Sports figures: Branch Rickey, Kenesaw Mountain Landis, Moe Berg, Mel Allen, Tony La Russa, Steve Young, Ken Dryden, Steve Shorter, Ken Bowman, Alan Page, Bob Thomas, Byron "Whizzer" White, David Stern, Howard Cosell, and Vince Lombardi (a semester at Fordham Law).
Public officials and political figures: They are too numerous to list, but include 25 of 56 signers of the Declaration of Independence, 32 of 55 framers of the Constitution, and 25 of 44 U.S. Presidents. Let's at least acknowledge the law-trained leaders of historic revolutions of liberation: Gandhi, Mandela, Castro, Robespierre, Giuseppe Mazzini, and our own great revolutionaries: Patrick Henry, Thomas Jefferson, John Adams, and company. A law firm could form from four law-trained German and Russian leaders: Marx, Lenin, Gorbachev, and Putin.
What's the lesson here?
One. Legal education is a powerful learning experience. What we learn prepares us for law careers but also teaches habits of mind that can bring insights to other life enterprises.
Two. Some lawyers divide themselves between law and other pursuits such as the following: alternating stints in law firms and in public or elected office (Abraham Lincoln, Christine Lagarde); law practice by day and creative writing by night (Scott Turow, Wallace Stevens); or working in both the courtroom and the classroom (Alan Dershowitz, Marian Wright Edelman).
Three. Some switch not from law but to law, bringing from other careers talents such as technological expertise, entrepreneurial energy, interpersonal skills, leadership ability, or creative vision that benefit them in their law practices.
Four. Choices matter. A legal career is a choice for service and personal satisfaction. Some of us try cases, some draft contracts; some prosecute crimes, some prosecute patents; some represent the powerful and some the poor. But lawyers can also choose other directions. Some write novels or song lyrics, some perform on stage, some lead sports teams, and some lead revolutions.
So, make your own choices; choose the freeway, main street, or the road less traveled. All can provide opportunities for a wonderful life. For you and for those whose lives you inevitably touch, your choice can make all the difference.

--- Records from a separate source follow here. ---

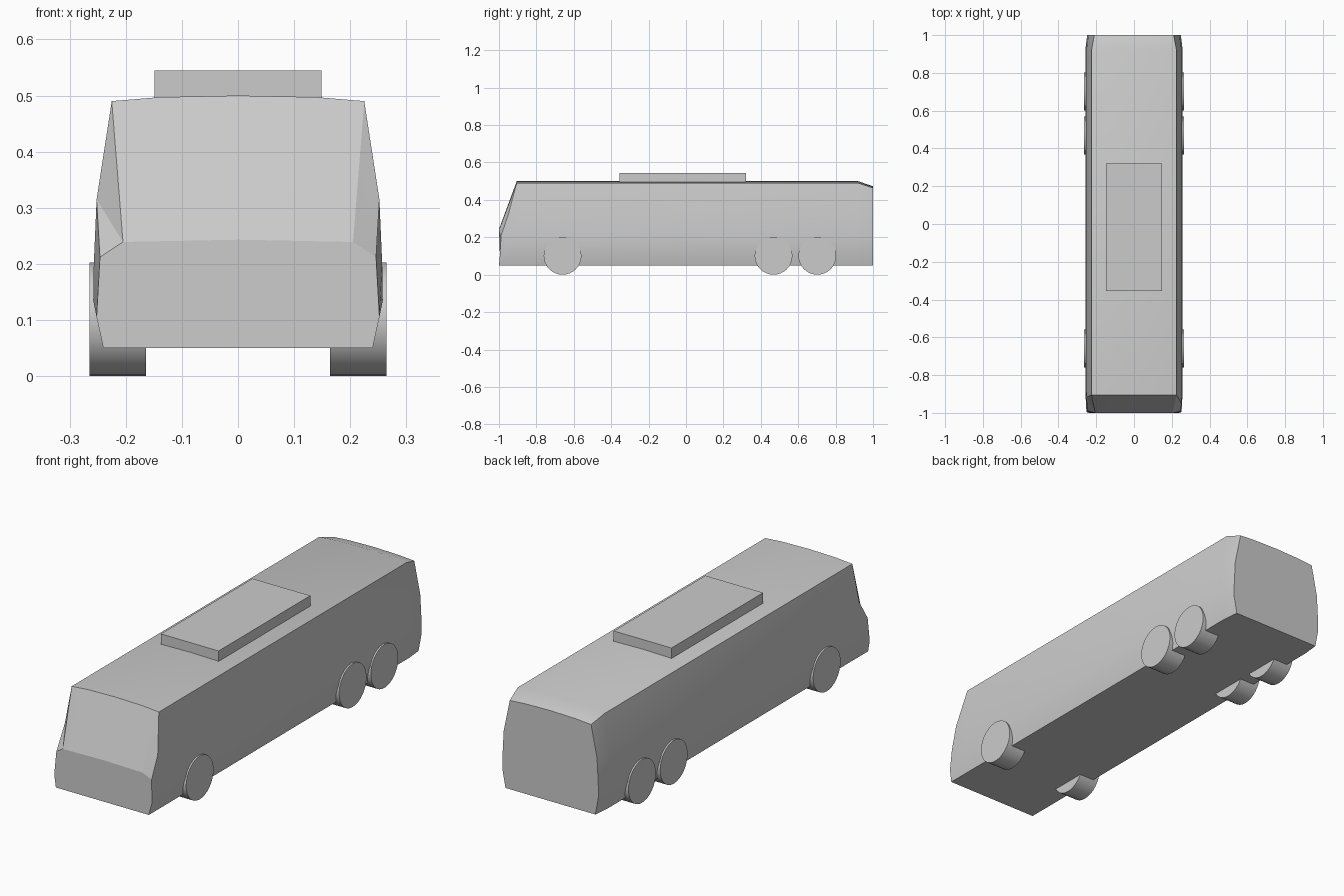
import bpy, bmesh, math
from mathutils import Matrix

if "Cube" in bpy.data.objects:
    bpy.data.objects.remove(bpy.data.objects["Cube"])

grey = bpy.data.materials.new("plain_grey")
grey.diffuse_color = (0.6, 0.6, 0.6, 1)
grey.use_nodes = True
grey.node_tree.nodes["Principled BSDF"].inputs["Base Color"].default_value = grey.diffuse_color


def finish(bm, name, angle=30):
    bmesh.ops.recalc_face_normals(bm, faces=bm.faces)
    mesh = bpy.data.meshes.new(name)
    bm.to_mesh(mesh)
    bm.free()
    mesh.materials.append(grey)
    obj = bpy.data.objects.new(name, mesh)
    bpy.context.collection.objects.link(obj)
    bpy.ops.object.select_all(action='DESELECT')
    obj.select_set(True)
    bpy.context.view_layer.objects.active = obj
    bpy.ops.object.shade_smooth_by_angle(angle=math.radians(angle))
    return obj


# Body: lofted half sections (x, y, z) running from the sill up to the roof centre
def straight(y):
    return [(.24, y, .05), (.258, y, .135), (.257, y, .2), (.252, y, .315),
            (.225, y, .49), (.14, y, .497), (0, y, .5)]


def front(pillar_y):
    return [(.24, -1, .05), (.252, -.995, .105), (.246, -.988, .212), (.252, pillar_y, .315),
            (.225, -.905, .49), (.14, -.905, .497), (0, -.905, .5)]


rear = [(.232, 1, .05), (.248, 1, .135), (.247, 1, .2), (.241, 1, .315),
        (.21, 1, .464), (.13, 1, .47), (0, 1, .473)]


def full(right, left=None):
    left = left or right
    return right + [(-x, y, z) for x, y, z in left[-2::-1]]


bm = bmesh.new()
# The left front pillar is set further back than the right one
sections = [full(front(-.952), front(-.917)), full(straight(-.88)),
            full(straight(.92)), full(rear)]
rings = [[bm.verts.new(p) for p in s] for s in sections]
n = len(rings[0])
for a, b in zip(rings, rings[1:]):
    for i in range(n):
        j = (i + 1) % n
        bm.faces.new((a[i], a[j], b[j], b[i]))
bm.faces.new(rings[-1])

# Nose: lower panel, corner facets and windscreen
f = rings[0]
nose_r = bm.verts.new((.205, -1, .239))
nose_c = bm.verts.new((0, -1, .243))
nose_l = bm.verts.new((-.205, -1, .239))
bm.faces.new((f[0], f[1], f[2], nose_r, nose_c, nose_l, f[-3], f[-2], f[-1]))
for nose, k in ((nose_r, (2, 3, 4)), (nose_l, (-3, -4, -5))):
    bm.faces.new((nose, f[k[0]], f[k[1]]))
    bm.faces.new((nose, f[k[1]], f[k[2]]))
bm.faces.new((nose_r, f[4], f[5], f[6], nose_c))
bm.faces.new((nose_c, f[6], f[7], f[8], nose_l))
finish(bm, "bus_body", 20)

# Roof unit
bm = bmesh.new()
bmesh.ops.create_cube(bm, size=1, matrix=Matrix.Translation((0, -.018, .517))
                      @ Matrix.Diagonal((.298, .676, .056, 1)))
finish(bm, "roof_unit")

# Wheels: one front axle and two rear axles
for axle, y in (("front", -.66), ("middle", .468), ("rear", .702)):
    for side, sx in (("right", 1), ("left", -1)):
        bm = bmesh.new()
        bmesh.ops.create_cone(bm, cap_ends=True, segments=32, radius1=.101, radius2=.101,
                              depth=.101, matrix=Matrix.Translation((sx * .2145, y, .101))
                              @ Matrix.Rotation(math.pi / 2, 4, 'Y'))
        finish(bm, f"{axle}_{side}_wheel")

Ralph Cagle is of counsel to Hurley, Burish & Stanton S.C., Madison, practicing principally in professional responsibility law and serving as a mediator. He is also an emeritus clinical professor at the University of Wisconsin Law School. This column is printed with permission of the November 2015 Wisconsin Lawyer magazine, the official publication of the State Bar of Wisconsin, and the author.